[Supplied data Boundary: Start]
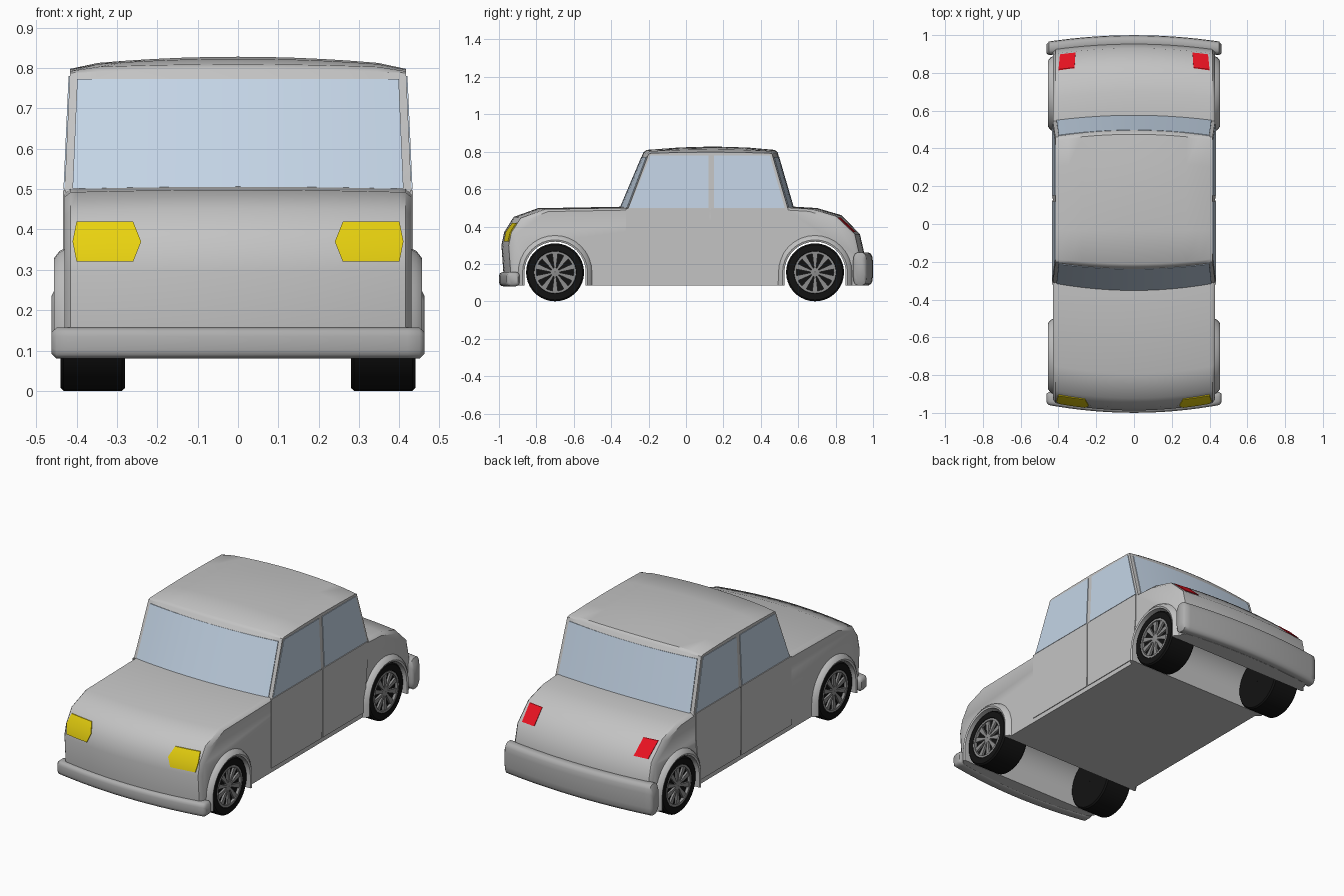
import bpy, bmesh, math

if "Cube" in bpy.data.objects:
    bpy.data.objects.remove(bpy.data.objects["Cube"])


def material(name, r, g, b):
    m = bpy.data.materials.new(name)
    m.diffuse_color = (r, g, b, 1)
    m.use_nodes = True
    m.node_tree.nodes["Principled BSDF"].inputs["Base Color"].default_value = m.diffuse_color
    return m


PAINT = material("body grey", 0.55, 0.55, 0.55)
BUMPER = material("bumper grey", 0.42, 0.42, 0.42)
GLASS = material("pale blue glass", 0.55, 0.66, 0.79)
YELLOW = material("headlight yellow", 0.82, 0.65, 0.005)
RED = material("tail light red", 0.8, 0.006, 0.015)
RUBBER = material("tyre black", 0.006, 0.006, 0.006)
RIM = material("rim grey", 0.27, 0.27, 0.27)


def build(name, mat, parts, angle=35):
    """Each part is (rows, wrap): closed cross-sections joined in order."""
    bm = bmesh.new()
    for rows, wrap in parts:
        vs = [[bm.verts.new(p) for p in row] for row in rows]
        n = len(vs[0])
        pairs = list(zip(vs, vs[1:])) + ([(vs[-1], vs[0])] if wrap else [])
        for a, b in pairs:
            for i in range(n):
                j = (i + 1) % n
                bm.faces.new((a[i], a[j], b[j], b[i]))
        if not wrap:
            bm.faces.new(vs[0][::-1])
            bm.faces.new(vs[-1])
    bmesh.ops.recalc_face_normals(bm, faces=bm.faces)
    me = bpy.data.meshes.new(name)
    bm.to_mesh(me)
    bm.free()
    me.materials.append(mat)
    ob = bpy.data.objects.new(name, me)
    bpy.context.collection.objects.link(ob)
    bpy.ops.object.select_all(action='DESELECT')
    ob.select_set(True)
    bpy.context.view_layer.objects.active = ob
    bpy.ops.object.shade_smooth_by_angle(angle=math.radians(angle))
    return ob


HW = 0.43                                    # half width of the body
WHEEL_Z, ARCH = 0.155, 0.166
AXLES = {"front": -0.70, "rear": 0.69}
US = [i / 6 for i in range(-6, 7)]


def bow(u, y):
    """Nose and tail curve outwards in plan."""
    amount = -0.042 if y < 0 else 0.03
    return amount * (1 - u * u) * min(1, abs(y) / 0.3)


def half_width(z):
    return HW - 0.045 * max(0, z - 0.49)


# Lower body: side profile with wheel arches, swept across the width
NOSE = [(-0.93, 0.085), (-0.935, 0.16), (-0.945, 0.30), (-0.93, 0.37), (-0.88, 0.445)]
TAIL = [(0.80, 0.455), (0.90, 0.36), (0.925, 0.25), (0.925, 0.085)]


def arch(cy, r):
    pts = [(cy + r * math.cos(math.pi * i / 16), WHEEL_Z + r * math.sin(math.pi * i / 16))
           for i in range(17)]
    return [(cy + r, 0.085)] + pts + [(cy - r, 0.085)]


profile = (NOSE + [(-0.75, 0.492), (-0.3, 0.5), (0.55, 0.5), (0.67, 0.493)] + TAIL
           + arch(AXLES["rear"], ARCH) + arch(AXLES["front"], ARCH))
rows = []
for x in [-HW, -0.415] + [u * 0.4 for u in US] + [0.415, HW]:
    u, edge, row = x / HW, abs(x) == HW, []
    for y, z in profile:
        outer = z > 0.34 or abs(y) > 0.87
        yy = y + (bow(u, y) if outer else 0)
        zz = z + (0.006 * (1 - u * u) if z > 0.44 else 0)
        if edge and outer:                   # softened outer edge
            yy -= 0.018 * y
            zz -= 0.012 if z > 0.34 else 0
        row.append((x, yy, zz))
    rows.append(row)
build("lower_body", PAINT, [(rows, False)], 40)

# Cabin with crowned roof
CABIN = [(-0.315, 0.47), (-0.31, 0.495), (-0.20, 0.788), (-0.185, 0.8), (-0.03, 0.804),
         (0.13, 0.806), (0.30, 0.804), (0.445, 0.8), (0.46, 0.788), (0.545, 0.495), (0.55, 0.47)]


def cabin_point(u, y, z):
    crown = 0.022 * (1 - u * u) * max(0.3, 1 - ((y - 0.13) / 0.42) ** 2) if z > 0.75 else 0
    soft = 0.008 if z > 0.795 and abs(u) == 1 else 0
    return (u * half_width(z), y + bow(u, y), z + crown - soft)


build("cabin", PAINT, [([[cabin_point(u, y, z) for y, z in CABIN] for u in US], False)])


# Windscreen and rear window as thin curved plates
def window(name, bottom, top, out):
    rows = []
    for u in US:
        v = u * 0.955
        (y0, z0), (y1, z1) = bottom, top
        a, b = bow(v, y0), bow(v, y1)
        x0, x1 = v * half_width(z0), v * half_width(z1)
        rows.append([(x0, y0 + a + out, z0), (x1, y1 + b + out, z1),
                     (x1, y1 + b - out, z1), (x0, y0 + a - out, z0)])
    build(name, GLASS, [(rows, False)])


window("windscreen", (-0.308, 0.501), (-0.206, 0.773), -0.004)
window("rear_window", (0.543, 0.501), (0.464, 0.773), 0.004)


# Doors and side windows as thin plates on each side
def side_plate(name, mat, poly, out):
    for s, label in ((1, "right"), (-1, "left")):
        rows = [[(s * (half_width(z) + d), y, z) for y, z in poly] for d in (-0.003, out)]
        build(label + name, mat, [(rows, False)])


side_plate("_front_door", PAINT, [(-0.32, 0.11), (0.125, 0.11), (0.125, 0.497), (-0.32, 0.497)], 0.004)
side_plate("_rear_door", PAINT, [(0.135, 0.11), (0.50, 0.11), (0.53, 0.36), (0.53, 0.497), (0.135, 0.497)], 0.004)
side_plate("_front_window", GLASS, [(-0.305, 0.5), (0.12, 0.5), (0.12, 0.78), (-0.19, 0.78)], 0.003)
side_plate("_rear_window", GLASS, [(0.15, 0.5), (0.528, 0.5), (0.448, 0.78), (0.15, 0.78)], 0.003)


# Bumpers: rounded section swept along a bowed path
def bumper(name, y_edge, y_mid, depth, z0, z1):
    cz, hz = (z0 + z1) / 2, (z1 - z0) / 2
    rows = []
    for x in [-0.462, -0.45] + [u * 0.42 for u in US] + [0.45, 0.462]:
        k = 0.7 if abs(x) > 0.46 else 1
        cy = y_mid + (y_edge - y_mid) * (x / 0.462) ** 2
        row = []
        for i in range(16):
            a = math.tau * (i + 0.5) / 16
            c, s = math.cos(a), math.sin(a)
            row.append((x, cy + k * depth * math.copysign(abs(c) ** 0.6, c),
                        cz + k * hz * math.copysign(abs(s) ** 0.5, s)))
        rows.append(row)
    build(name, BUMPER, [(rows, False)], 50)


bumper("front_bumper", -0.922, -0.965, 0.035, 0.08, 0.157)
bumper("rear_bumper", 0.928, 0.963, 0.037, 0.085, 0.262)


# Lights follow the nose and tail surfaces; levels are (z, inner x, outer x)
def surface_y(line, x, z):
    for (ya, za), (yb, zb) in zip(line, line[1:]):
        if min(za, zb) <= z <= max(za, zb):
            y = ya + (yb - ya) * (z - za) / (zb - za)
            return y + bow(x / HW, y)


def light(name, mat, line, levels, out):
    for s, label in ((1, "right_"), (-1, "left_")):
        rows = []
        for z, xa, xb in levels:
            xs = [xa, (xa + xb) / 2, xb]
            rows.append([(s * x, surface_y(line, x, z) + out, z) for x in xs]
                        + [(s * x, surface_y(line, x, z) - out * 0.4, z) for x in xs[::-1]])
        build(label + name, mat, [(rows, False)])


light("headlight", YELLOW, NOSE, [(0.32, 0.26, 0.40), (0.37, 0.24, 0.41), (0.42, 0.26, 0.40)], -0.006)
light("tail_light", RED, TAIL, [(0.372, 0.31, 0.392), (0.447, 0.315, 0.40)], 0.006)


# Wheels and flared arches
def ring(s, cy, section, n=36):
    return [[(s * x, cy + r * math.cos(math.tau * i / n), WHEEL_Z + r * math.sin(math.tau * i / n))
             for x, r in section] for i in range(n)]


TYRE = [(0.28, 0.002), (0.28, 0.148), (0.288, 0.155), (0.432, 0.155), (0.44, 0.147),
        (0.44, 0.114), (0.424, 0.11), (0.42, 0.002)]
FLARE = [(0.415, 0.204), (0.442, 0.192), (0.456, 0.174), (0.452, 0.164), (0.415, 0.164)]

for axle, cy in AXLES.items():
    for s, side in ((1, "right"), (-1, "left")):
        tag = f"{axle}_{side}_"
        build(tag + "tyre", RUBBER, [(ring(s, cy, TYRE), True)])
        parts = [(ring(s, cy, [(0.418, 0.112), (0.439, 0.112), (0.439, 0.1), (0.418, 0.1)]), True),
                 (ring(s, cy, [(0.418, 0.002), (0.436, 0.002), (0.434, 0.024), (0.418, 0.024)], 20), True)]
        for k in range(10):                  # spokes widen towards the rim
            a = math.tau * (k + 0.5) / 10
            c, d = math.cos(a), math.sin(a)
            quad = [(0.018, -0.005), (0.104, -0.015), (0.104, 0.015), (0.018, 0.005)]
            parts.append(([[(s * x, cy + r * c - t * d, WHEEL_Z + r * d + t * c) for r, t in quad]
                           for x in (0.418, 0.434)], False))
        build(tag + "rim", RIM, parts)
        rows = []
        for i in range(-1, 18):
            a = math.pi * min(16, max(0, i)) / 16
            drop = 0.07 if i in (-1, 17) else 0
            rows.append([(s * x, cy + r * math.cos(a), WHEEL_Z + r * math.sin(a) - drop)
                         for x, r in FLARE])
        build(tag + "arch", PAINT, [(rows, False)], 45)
[Supplied data Boundary: End]
What to produce
In the records above, collect each line with "materials".

Output of the exercise
    m = bpy.data.materials.new(name)
    me.materials.append(mat)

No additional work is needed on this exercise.